Depending on the company’s preferences, you’ll either be applying through LinkedIn or directly on the company website.
LinkedIn also lets you sign up for email alerts. The alert system will batch any new, relevant job postings and send them right to your inbox.
LinkedIn is already pretty popular and will continue to grow. There will be competition for these postings, so you won’t be looking at a guaranteed win. Still, far from everybody uses LinkedIn as diligently as you’re about to, so don’t be discouraged!
Another site to turn to is Indeed.com. You can sign up for email alerts to see when new animation internships are posted. You can also search by location, which is a real time saver if you need to be somewhere specific.
A quick search reveals results like:
- 2D Animation Intern: Flash Animator for Feldspar Studios
- Animation and Illustration Intern for TrintMe
And these are just a few of the options from pages of results.
Indeed.com also gives you the option to upload your resume to the site, so employers can “find you.”
When you apply through Indeed, you have the opportunity to upload a resume and type a cover letter. Different studios will ask for different submission criteria, so be prepared with a reel and a portfolio, too.
Yes, Google made the 101 guide. 101 guides are supposed to cover the basics, even when the “basics” include the search engine you might have used to find this article…
Anyway, we’re not sure when it was instituted, but Google has a handy way to show results for a simple internship search. Look what happens when you search “animation internships.”
Google now pulls job postings (and in our case, internship postings) from all over the web into one place. For now, this feature is only available in the United States. But it makes it easy to browse quick facts about the internships, and provides a convenient link to the main site, where you can actually apply.
So, using Google certainly isn’t revolutionary, but this new Google Search feature will atleast make your internship search a bit easier. It will show jobs from Facebook, LinkedIn, Careerbuilder, Glassdoor, Monster, and many more.
What to Consider?
There are two strategies at play here, and it’s important that we talk about each one.
Strategy number one: Applying to internships take time. There are hundreds of internship opportunities out there. To maximize your chances of landing an internship, you’re going to want to apply to as many of those puppies as you can.
Streamlining the application process is important.
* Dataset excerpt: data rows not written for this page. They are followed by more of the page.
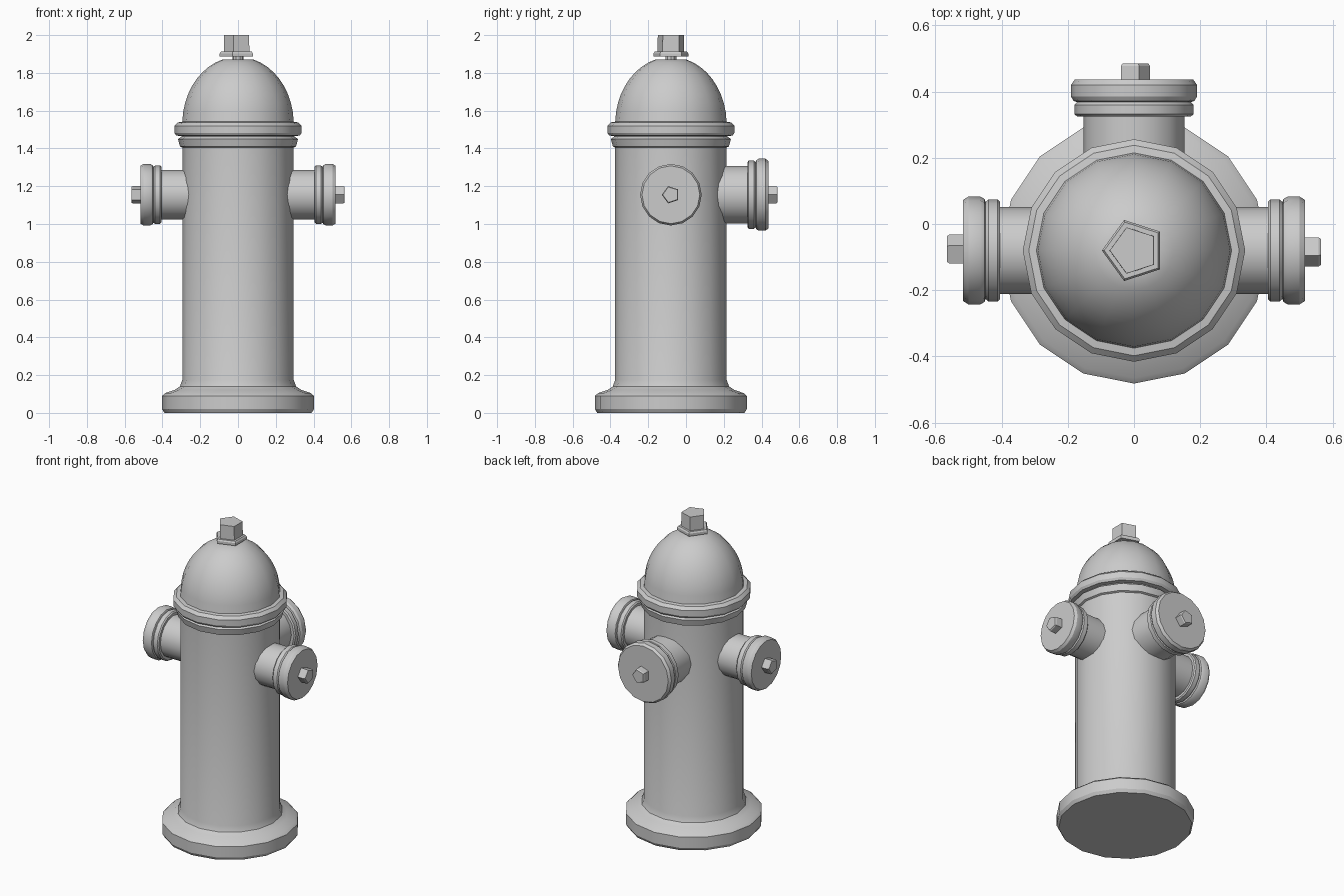
import bpy, bmesh, math
from mathutils import Matrix, Vector

if "Cube" in bpy.data.objects:
    bpy.data.objects.remove(bpy.data.objects["Cube"])

CY = -0.08          # y of the main axis
PORT_Z = 1.155      # height of the outlet axes

paint = bpy.data.materials.new("grey_paint")
paint.diffuse_color = (0.6, 0.6, 0.6, 1)
paint.use_nodes = True
paint.node_tree.nodes["Principled BSDF"].inputs["Base Color"].default_value = paint.diffuse_color


def lathe(name, profile, sides=16, start=0.0, matrix=Matrix()):
    """Closed solid from (radius, height) points turned about local z."""
    bm = bmesh.new()
    rings = []
    for r, z in profile:
        rings.append([bm.verts.new((r * math.cos(start + 2 * math.pi * i / sides),
                                    r * math.sin(start + 2 * math.pi * i / sides), z))
                      for i in range(sides)])
    for a, b in zip(rings, rings[1:]):
        for i in range(sides):
            k = (i + 1) % sides
            bm.faces.new((a[i], a[k], b[k], b[i]))
    bm.faces.new(rings[0][::-1])
    bm.faces.new(rings[-1])
    bm.transform(matrix)
    bmesh.ops.recalc_face_normals(bm, faces=bm.faces)
    me = bpy.data.meshes.new(name)
    bm.to_mesh(me)
    bm.free()
    me.materials.append(paint)
    ob = bpy.data.objects.new(name, me)
    bpy.context.collection.objects.link(ob)
    bpy.ops.object.select_all(action='DESELECT')
    ob.select_set(True)
    bpy.context.view_layer.objects.active = ob
    bpy.ops.object.shade_smooth_by_angle(angle=math.radians(30))
    return ob


axis = Matrix.Translation((0, CY, 0))

# Base flange, barrel and collar
lathe("barrel", [(0.39, 0), (0.402, 0.02), (0.402, 0.09), (0.385, 0.105), (0.335, 0.122),
                 (0.308, 0.14), (0.295, 0.175), (0.295, 1.405), (0.307, 1.41),
                 (0.318, 1.45), (0.30, 1.462), (0.30, 1.475)], matrix=axis)

# Domed bonnet with its rim
dome = [(0.295 * math.cos(t), 1.53 + 0.355 * math.sin(t))
        for t in (math.radians(2 + 72.3 * i / 9) for i in range(10))]
lathe("bonnet", [(0.29, 1.465), (0.327, 1.468), (0.336, 1.482), (0.336, 1.52),
                 (0.318, 1.538), (0.295, 1.5415)] + dome, matrix=axis)

# Five-sided operating nut on a short hidden neck
lathe("nut_neck", [(0.03, 1.86), (0.03, 1.89)], 10, matrix=axis)
lathe("operating_nut", [(0.097, 1.886), (0.097, 1.903), (0.09, 1.912), (0.074, 1.912),
                        (0.073, 2.0)], 5, math.pi, axis)

# Outlets: neck, cap and five-sided cap nut, pointing right, back and left
to_x = Matrix(((0, 0, 1), (-1, 0, 0), (0, -1, 0))).to_4x4()
for side, turn, k in (("right", 0, 1.0), ("back", 90, 1.17), ("left", 180, 1.0)):
    m = (Matrix.Translation((0, CY, PORT_Z))
         @ Matrix.Rotation(math.radians(turn), 4, 'Z') @ to_x)
    lathe(side + "_outlet_neck", [(0.131 * k, 0.2), (0.131 * k, 0.42)], matrix=m)
    lathe(side + "_outlet_cap",
          [(r * k, z) for r, z in ((0.147, 0.405), (0.154, 0.412), (0.154, 0.44), (0.147, 0.448),
                                   (0.156, 0.452), (0.163, 0.465), (0.163, 0.5), (0.153, 0.516))],
          matrix=m)
    lathe(side + "_cap_nut", [(0.048, 0.5), (0.048, 0.558), (0.043, 0.565)], 5, matrix=m)
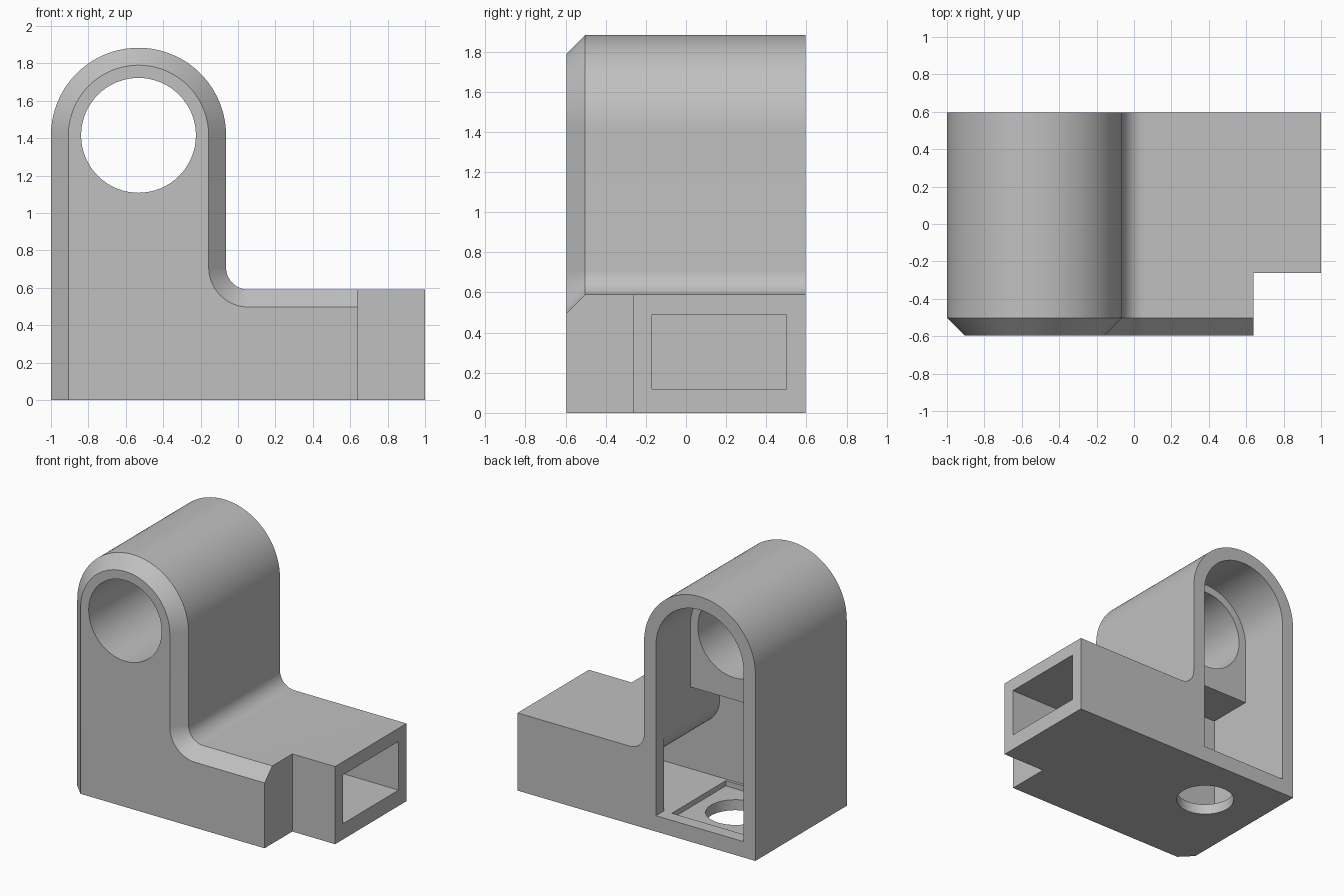
import bpy
import bmesh
from math import cos, sin, pi

cube = bpy.data.objects.get("Cube")
if cube:
    bpy.data.objects.remove(cube, do_unlink=True)

grey = bpy.data.materials.new("plain grey")
grey.use_nodes = True
colour = (0.53, 0.53, 0.53, 1)
grey.diffuse_color = colour
grey.node_tree.nodes["Principled BSDF"].inputs["Base Color"].default_value = colour

CX, CZ = -0.532, 1.415      # arch and bore centre
BACK, CHAMFER = 0.595, 0.093


def arc(cx, cz, r, a0, a1, n):
    """Points along an arc in the xz plane."""
    angles = [a0 + (a1 - a0) * i / n for i in range(n + 1)]
    return [(cx + r * cos(a), cz + r * sin(a)) for a in angles]


def loft(name, sections):
    """Solid through (y, xz outline) sections with equal point counts."""
    bm = bmesh.new()
    rings = [[bm.verts.new((x, y, z)) for x, z in pts] for y, pts in sections]
    bm.faces.new(rings[0])
    bm.faces.new(rings[-1])
    n = len(rings[0])
    for a, b in zip(rings, rings[1:]):
        for i in range(n):
            j = (i + 1) % n
            bm.faces.new((a[i], a[j], b[j], b[i]))
    bmesh.ops.recalc_face_normals(bm, faces=bm.faces)
    mesh = bpy.data.meshes.new(name)
    bm.to_mesh(mesh)
    bm.free()
    mesh.materials.append(grey)
    obj = bpy.data.objects.new(name, mesh)
    bpy.context.collection.objects.link(obj)
    return obj


def prism(name, pts, y0, y1):
    return loft(name, [(y0, pts), (y1, pts)])


def block(name, x0, x1, y0, y1, z0, z1):
    return prism(name, [(x0, z0), (x1, z0), (x1, z1), (x0, z1)], y0, y1)


def outline(inset):
    """Upright arch flowing through a fillet into the low arm."""
    return ([(CX - 0.468 + inset, 0), (1, 0), (1, 0.59 - inset)]
            + arc(0.056, 0.71, 0.12 + inset, -pi / 2, -pi, 16)
            + arc(CX, CZ, 0.468 - inset, 0, pi, 64))


# Outer body with its bevelled front rim
body = loft("bracket_body", [(BACK, outline(0)),
                             (CHAMFER - BACK, outline(0)),
                             (-BACK, outline(CHAMFER))])

# Front corner notch on the arm
cutters = [block("notch_cutter", 0.64, 1.2, -0.8, -0.262, -0.2, 0.8)]

# Lower chamber running out through the arm
chamber = ([(-0.9, 0.12), (1.2, 0.12), (1.2, 0.49)]
           + arc(0.056, 0.71, 0.22, -pi / 2, -pi, 16)
           + [(-0.164, 0.94), (-0.9, 0.94)])
cutters.append(prism("chamber_cutter", chamber, -0.17, 0.5))

# Arched opening in the back
arch = [(-0.9, 0.12), (-0.164, 0.12)] + arc(CX, CZ, 0.368, 0, pi, 64)
cutters.append(prism("back_arch_cutter", arch, 0.18, 0.8))

# Bore through the front
cutters.append(prism("bore_cutter", arc(CX, CZ, 0.307, 0, 2 * pi, 64)[:-1], -0.8, 0.3))

# Shallow floor recess and round drain hole
cutters.append(block("recess_cutter", -0.834, -0.23, -0.15, 0.498, 0.08, 0.2))
hole = arc(0, 0, 0.206, 0, 2 * pi, 48)[:-1]
drain = prism("drain_cutter", hole, -0.2, 0.2)
drain.rotation_euler.x = pi / 2
drain.location = (CX, 0.165, 0)
cutters.append(drain)

# Carve the body and discard the cutters
bpy.context.view_layer.update()
bpy.ops.object.select_all(action='DESELECT')
body.select_set(True)
bpy.context.view_layer.objects.active = body
for cutter in cutters:
    cutter.hide_render = True
    mod = body.modifiers.new("cut", 'BOOLEAN')
    mod.operation = 'DIFFERENCE'
    mod.solver = 'EXACT'
    mod.object = cutter
    bpy.ops.object.modifier_apply(modifier=mod.name)
    bpy.data.objects.remove(cutter, do_unlink=True)

bpy.ops.object.shade_smooth_by_angle(angle=pi / 7)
Sending out your application is important.
But here’s strategy number two: Obviously customize your cover letter to every business. But you should also customize your resume.
It won’t matter how many resumes and cover letters you send out if none of them focus on what you can bring to each specific company and what the company wants in a candidate.
Be careful in balancing the workload. Take the time to tailor each submission to the company you’re sending it to. You’re bound to see better results if your submission speaks directly to them. It’s easier than you think to spot a generic submission.
The people considering your applications will be able to tell if that cover letter is the same one you’ve sent a hundred times to every internship opportunity on the web.
Take the time to tailor your message for each company. Take the time to stand out. You don’t need to start from scratch each time, but build a template you can use that gives you serious space for personalization.
Remember that your unique flavor is one of the best things you can offer this world. Let it show up when you apply. Standing out is hugely important. Competition will be stiff. Don’t get caught up in “playing it safe.” That’s what everyone will do. Take risks. Go for the big fish. Be yourself. And good luck.